Pete Mutz (right) of Falls City, Texas, and NRCS soil health specialist Willie Durham examine emerging plants in a cover crop mix. Photo courtesy of Ron Nichols.

By Ron Nichols, NRCS Public Affairs Officer

Pete Mutz has a lot of business partners on his farm. But unless you do some digging, and look really close, you’ll never find them.

They’re soil microbes.

These silent partners are so important to the future of his operation. Mutz is doing everything he can to provide them with a good home and to keep them fed year-round. He knows those microbes are the key to cycling nutrients, providing plant protection and creating healthy, well-functioning soil — all of which are central to a profitable farming enterprise.

“In the past, by tilling the soil, we destroyed their home,” says the 60-year-old Falls City, Texas, no-tiller. “We wouldn’t want to have our home being destroyed every so often, so we need to reduce our tillage altogether so we can make sure microbes have a beautiful home, too.”

To accommodate these critical business partners, Mutz has fundamentally changed the way he farms, bucking decades of tradition and prompting cynical predictions of failure from his neighbors and family members in the process.

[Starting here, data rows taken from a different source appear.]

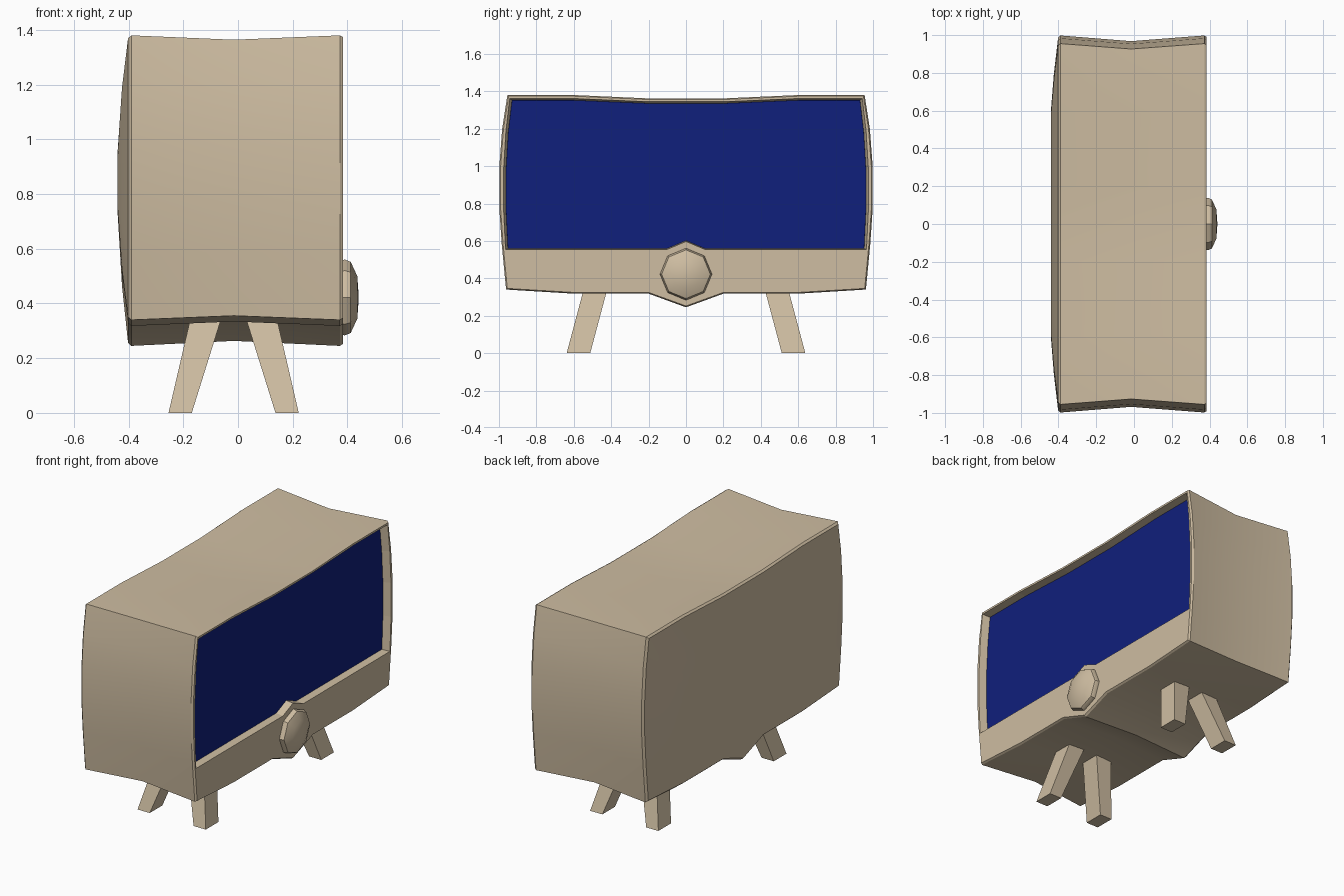
import bpy, bmesh, math

if "Cube" in bpy.data.objects:
    bpy.data.objects.remove(bpy.data.objects["Cube"])

CZ = 0.85      # height about which the cabinet sections scale


def material(name, color):
    m = bpy.data.materials.new(name)
    m.diffuse_color = (*color, 1)
    m.use_nodes = True
    m.node_tree.nodes["Principled BSDF"].inputs["Base Color"].default_value = m.diffuse_color
    return m


BEIGE = material("beige", (0.62, 0.51, 0.36))
BLUE = material("blue", (0.005, 0.014, 0.2))


def loft(name, rings, mat, smooth=None):
    """Skin a list of equal-length closed loops and cap both ends."""
    bm = bmesh.new()
    loops = [[bm.verts.new(p) for p in r] for r in rings]
    n = len(loops[0])
    for a, b in zip(loops, loops[1:]):
        for i in range(n):
            j = (i + 1) % n
            bm.faces.new((a[i], a[j], b[j], b[i]))
    bm.faces.new(loops[0])
    bm.faces.new(loops[-1])
    bmesh.ops.recalc_face_normals(bm, faces=bm.faces)
    me = bpy.data.meshes.new(name)
    bm.to_mesh(me)
    bm.free()
    ob = bpy.data.objects.new(name, me)
    bpy.context.collection.objects.link(ob)
    me.materials.append(mat)
    if smooth:
        bpy.ops.object.select_all(action='DESELECT')
        ob.select_set(True)
        bpy.context.view_layer.objects.active = ob
        bpy.ops.object.shade_smooth_by_angle(angle=math.radians(smooth))
    return ob


def mirrored(half):
    """Close a half outline (y >= 0) with its mirror image."""
    return half + [(-y, z) for y, z in reversed(half) if y > 0]


def section(outline, x, sy=1, sz=1):
    return [(x, y * sy, CZ + (z - CZ) * sz) for y, z in outline]


# Cabinet: waisted shell with a bulged back
outline = mirrored([(0.2, 1.362), (0.6, 1.38), (0.955, 1.38), (0.983, 1.2),
                    (0.998, 1.0), (0.998, 0.77), (0.985, 0.58), (0.962, 0.34),
                    (0.6, 0.318), (0.2, 0.318), (0, 0.245)])
cabinet = loft("cabinet", [
    section(outline, -0.44, 0.6, 0.2),
    section(outline, -0.424, 0.8, 0.64),
    section(outline, -0.402, 0.987, 0.98),
    section(outline, -0.39),
    section(outline, -0.015, 0.97, 0.97),
    section(outline, 0.372),
    section(outline, 0.384, 0.993, 0.988)], BEIGE, 25)

# Screen recess, cut with flared walls
glass = mirrored([(0, 0.602), (0.1, 0.56), (0.952, 0.56), (0.962, 0.77),
                  (0.962, 0.98), (0.95, 1.18), (0.93, 1.352), (0.6, 1.352),
                  (0.2, 1.335)])
cutter = loft("recess_cutter", [section(glass, 0.333),
                                section(glass, 0.40, 1.018, 1.025)], BEIGE)
cutter.hide_render = True
cutter.hide_viewport = True
cut = cabinet.modifiers.new("recess", 'BOOLEAN')
cut.operation = 'DIFFERENCE'
cut.object = cutter
cut.solver = 'EXACT'

# Screen glass
loft("screen", [section(glass, 0.325, 1.003, 1.003), section(glass, 0.337)], BLUE)

# Eight-sided domed knob
loft("knob", [[(x, r * math.sin(i * math.pi / 4), 0.422 + r * math.cos(i * math.pi / 4))
               for i in range(8)]
              for x, r in ((0.37, 0.132), (0.39, 0.139), (0.412, 0.13),
                           (0.436, 0.078), (0.441, 0.01))], BEIGE, 40)

# Four splayed tapering legs
for sx in (-1, 1):
    for sy in (-1, 1):
        def foot(z, x0, x1, y0, y1):
            return [(-0.016 + sx * x, sy * y, z)
                    for x, y in ((x0, y0), (x1, y0), (x1, y1), (x0, y1))]
        loft("leg", [foot(0, 0.153, 0.238, 0.512, 0.638),
                     foot(0.345, 0.045, 0.158, 0.42, 0.546)], BEIGE)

About 2 years ago, he stopped by his local NRCS office and signed up for the Environmental Quality Incentives Program (EQIP), a financial assistance program designed to help farmers defray the cost of implementing conservation practices on their land. Through the program, Mutz switched from conventional tillage to no-till and began incorporating cover crops, diverse species and crop rotations on about 70 of his 200 acres.

But he’s one of only a few farmers in central Texas willing to shun the plow in favor of biology.

“I’ve talked to a few local people and they’re mostly nay-sayers,” he says. “They are not on board now. They’re standing back and watching what I’m doing as they drive down the road here. They drive pretty slow and just look and wonder what is going on.”

One of the naysayers Mutz is referring to is his 30-year-old son, a conventional farmer. It’s a bit of a generational role-reversal, he admits, with the elder embracing a new approach and the younger in favor of the conventional.

Mutz says their farming philosophy is miles apart.

Texas no-tiller Pete Mutz (right) and NRCS soil health specialist Willie Durham inspect beneficial insects that are now abundant on Mutz's farm, thanks to diverse cover crops. Photo courtesy of Ron Nichols.

“We don’t really talk about it anymore,” he says. “My son thinks I’m going to go broke farming this way, but we’ll see who goes broke first.”

As for the naysayers, Mutz says he understands their reticence.

“Conventional farming is the only thing they believe right now. They don’t understand what they need to change. It’s just the way they have been brought up and they think that’s the way. They don’t want to go against the grain, and they don’t want to be different,” he says.

But where others see problems, Mutz sees opportunity.

Pete Mutz uses managed grazing, rotations and diverse cover crop species to improve soil health on his farm. According to Mutz, his soil's organic matter has increased dramatically in a short period of time, which is also improving his farm's resiliency and productivity. Photo courtesy of Ron Nichols.
“I like a little bit of a challenge and I like a little change,” he says. “Farming isn’t like baking a cake where you follow the recipe. Mother Nature changes things so you have to be able to change with her.”

While the volume of scientific evidence mounts about the multiple benefits of improving soil health, Mutz says he doesn’t need a peer-reviewed research article to tell him what he can see with his own eyes. In his soil health management system for only 2 years, he can already see the land responding.

“When it rained before we would get an inch or so and we wouldn’t hardly get any infiltration and water would start running off,” he says. “So I thought I needed to do some deep tillage to try and get it to penetrate and soak in. But in no time, the top seals off and we would just get runoff again. Now we have living roots and earthworms and the soil aggregates making room for the water to infiltrate.”

A bad drought in the 1990s forced Mutz to leave the farm and seek other employment. This is his second, and probably last chance, to make a go at farming, he says.

Mutz hopes that his investment in his silent business partners will provide him with a competitive advantage, reducing input costs, increasing profitability and making his farm more resilient to weather extremes.

“I’m giving it one more shot,” he says, “and I think this just might be my best opportunity.”